On the Dielectric Losses of Polyethylene at Medium and High Frequencies
As mobile communication moves from 3G to 4G, the bandwidth used will be extended from 2 GHz to 5 GHz. The propagation loss is related to the 2.6:th power of frequency, thus a large increase in power consumption may be expected. The dielectric properties of the insulation in coaxial cables are of increasing importance for the propagation losses at high frequencies. “Electrically clean” polyethylene grades have very good dielectric properties up to 1 GHz after which the dielectric losses can increase. Foaming of polyethylene improves the dielectric properties even further. The aim of the present work is to gain an improved understanding of the dielectric losses in polyethylene foams.
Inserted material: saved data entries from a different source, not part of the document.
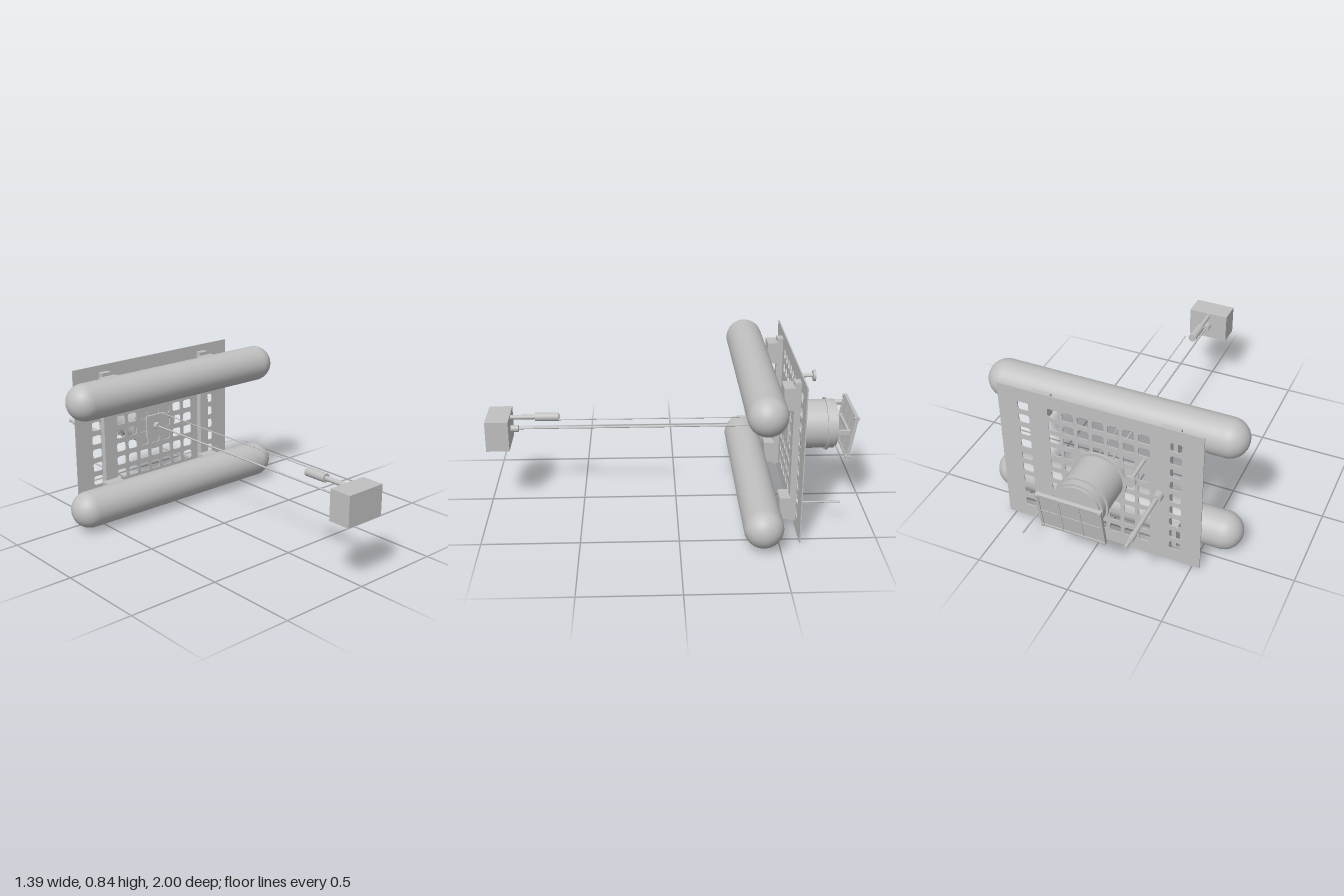
import * as THREE from 'three';

export function createModel() {
  const root = new THREE.Group();
  root.name = 'floatingStation';
  const grey = new THREE.MeshStandardMaterial({ color: 0xc0c0c0 });
  grey.name = 'plain grey';
  const MID = 0.42; // height of the plate centre
  const BACK = -0.61; // rear face of the plate

  function add(name, geometry, x = 0, y = 0, z = 0, parent = root) {
    const mesh = new THREE.Mesh(geometry, grey);
    mesh.name = name;
    mesh.position.set(x, y, z);
    parent.add(mesh);
    return mesh;
  }
  const box = (name, w, h, d, x, y, z, parent) =>
    add(name, new THREE.BoxGeometry(w, h, d), x, y, z, parent);
  // Cylinder lying along z between two depths
  const rod = (name, r, z0, z1, x, y, parent, sides = 24) =>
    add(name, new THREE.CylinderGeometry(r, r, Math.abs(z1 - z0), sides).rotateX(-Math.PI / 2),
      x, y, (z0 + z1) / 2, parent);

  // Perforated mounting plate
  const plate = new THREE.Shape();
  plate.moveTo(-0.54, -0.418);
  plate.lineTo(0.54, -0.418);
  plate.lineTo(0.54, 0.418);
  plate.lineTo(-0.54, 0.418);
  plate.closePath();
  function roundedHole(cx, cy, w, h, r) {
    const p = new THREE.Path();
    const a = w / 2 - r, b = h / 2 - r;
    p.absarc(cx + a, cy + b, r, 0, Math.PI / 2);
    p.absarc(cx - a, cy + b, r, Math.PI / 2, Math.PI);
    p.absarc(cx - a, cy - b, r, Math.PI, Math.PI * 1.5);
    p.absarc(cx + a, cy - b, r, Math.PI * 1.5, Math.PI * 2);
    p.closePath();
    return p;
  }
  for (const x of [-0.403, -0.24, -0.16, -0.08, 0, 0.08, 0.16, 0.24, 0.403]) {
    for (let row = -4; row <= 4; row++) {
      if (x === -0.24 && row === 2) continue; // solid behind the short mast
      plate.holes.push(roundedHole(x, row * 0.079, 0.06, 0.051, 0.013));
    }
  }
  add('perforatedPlate',
    new THREE.ExtrudeGeometry(plate, { depth: 0.006, bevelEnabled: false, curveSegments: 4 }),
    0, MID, BACK);

  // Two long floats
  for (const [name, y] of [['lowerFloat', 0.12], ['upperFloat', 0.72]]) {
    add(name, new THREE.CapsuleGeometry(0.1, 1.19, 16, 48).rotateZ(Math.PI / 2), 0, y, -0.415);
  }

  // Upright rails and the blocks that carry the floats
  for (const side of [-1, 1]) {
    const x = side * 0.345;
    box('uprightRail', 0.056, 0.76, 0.033, x, MID, -0.5875);
    for (const y of [0.122, 0.722]) box('floatBlock', 0.104, 0.118, 0.057, x, y, -0.545);
  }

  // Centre bracket with its socket, and the forward boom
  box('boomBracket', 0.13, 0.13, 0.012, 0, MID, -0.598);
  rod('boomSocket', 0.02, -0.6, -0.568, 0, MID);
  rod('boom', 0.005, -0.6, 0.89, 0, MID, root, 12);
  rod('cable', 0.003, -0.6, 0.62, 0.043, 0.485, root, 10);

  // Instrument box at the end of the boom
  box('instrumentBox', 0.228, 0.164, 0.122, 0, MID, 0.939);
  rod('boxSocket', 0.019, 0.838, 0.88, 0, MID);
  rod('probeStem', 0.0125, 0.74, 0.88, 0, 0.485);
  rod('probeHead', 0.023, 0.62, 0.745, 0, 0.485);

  // Drum housing on the rear face: [name, radius, near depth, far depth]
  const drum = new THREE.Group();
  drum.name = 'drumHousing';
  root.add(drum);
  for (const [name, r, z0, z1] of [
    ['drumFlange', 0.149, BACK, -0.622],
    ['drumBody', 0.131, -0.615, -0.842],
    ['drumClampRing', 0.141, -0.796, -0.808],
    ['drumLid', 0.12, -0.84, -0.855],
  ]) rod(name, r, z0, z1, 0, 0.425, drum, 64);
  for (const x of [-0.062, 0.062]) rod('lidBolt', 0.012, -0.85, -0.862, x, 0.425, drum, 16);

  // Panel support
  for (const x of [-0.115, 0.115]) box('panelPost', 0.016, 0.024, 0.07, x, MID, -0.885);
  box('panelCrossbar', 0.246, 0.02, 0.012, 0, MID, -0.908);

  // Tilted panel: thin sheet, raised frame and dividers making six cells
  const panel = new THREE.Group();
  panel.name = 'tiltedPanel';
  panel.position.set(0, 0.41, -0.918);
  panel.rotation.x = -0.17;
  root.add(panel);
  box('panelSheet', 0.33, 0.225, 0.008, 0, 0, 0, panel);
  for (const s of [-1, 1]) {
    box('frameRail', 0.34, 0.014, 0.018, 0, s * 0.112, 0, panel);
    box('frameSide', 0.014, 0.23, 0.018, s * 0.163, 0, 0, panel);
    box('cellDivider', 0.008, 0.22, 0.014, s * 0.054, 0, 0, panel);
    for (const t of [-1, 1]) rod('frameCorner', 0.009, -0.014, 0.014, s * 0.162, t * 0.11, panel, 12);
  }
  box('cellDivider', 0.32, 0.008, 0.014, 0, 0, 0, panel);

  // Tall mast
  rod('mastBase', 0.026, BACK, -0.65, -0.318, MID);
  rod('mastPole', 0.012, -0.65, -0.91, -0.318, MID);
  rod('mastCollar', 0.016, -0.905, -0.955, -0.318, MID);
  rod('mastTip', 0.01, -0.955, -1, -0.318, MID);

  // Short mast with a disc cap
  rod('shortMast', 0.01, BACK, -0.77, -0.24, 0.61);
  rod('shortMastCap', 0.031, -0.765, -0.78, -0.24, 0.61);

  // Whip aerial
  rod('whipBase', 0.018, BACK, -0.628, 0.325, 0.12);
  rod('whip', 0.005, -0.62, -0.842, 0.325, 0.12, root, 10);

  return root;
}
The dielectric properties of solid high density polyethylene (HDPE) as well as foamed blends of low density polyethylene (LDPE) with HDPE were evaluated at medium and high frequencies using a broadband high-resolution dielectric spectrometer, a split post dielectric resonator and a cavity resonator equipped with a rectangular waveguide.
The foamed samples were prepared by extrusion through a slit die using a laboratory scale single screw extruder. It was found that foaming reduced both the dielectric constant and the dielectric loss factor at medium and high frequencies and increasing porosity led to a better performance. However, increasing the porosity further than 50% would require improved strain hardening properties of the melt. Useful die temperatures for foaming were between 195°C and 210°C. Incorporation of the chemical blowing agent azodicarbonamide increased significantly the dielectric loss factor of both the processed and unprocessed foaming blends. Deformation of foam cells occurred when the consolidating melt was subjected to drawing and compression. The cells became elongated and flattened which can reduce the dielectric losses.
In order to study the dielectric properties of solid HDPE, eight technical grades differing in molecular characteristics, catalyst types, co-monomer types and additive content were used. Samples were prepared by compression moulding the materials into plaques. The dielectric losses, as given by the dielectric loss tangent, decreased more or less linearly with an increasing degree of crystallinity for this series of polyethylenes. Lower dielectric losses were also associated with a higher melting point. An increased dielectric loss tangent could furthermore be related to a higher content of carbonyl and trans-vinylene groups. To some extent, this could be associated with a corresponding reduction in the crystallinity.
Key words: Dielectric properties, polyethylene, frequency, foaming, crystallinity, porosity.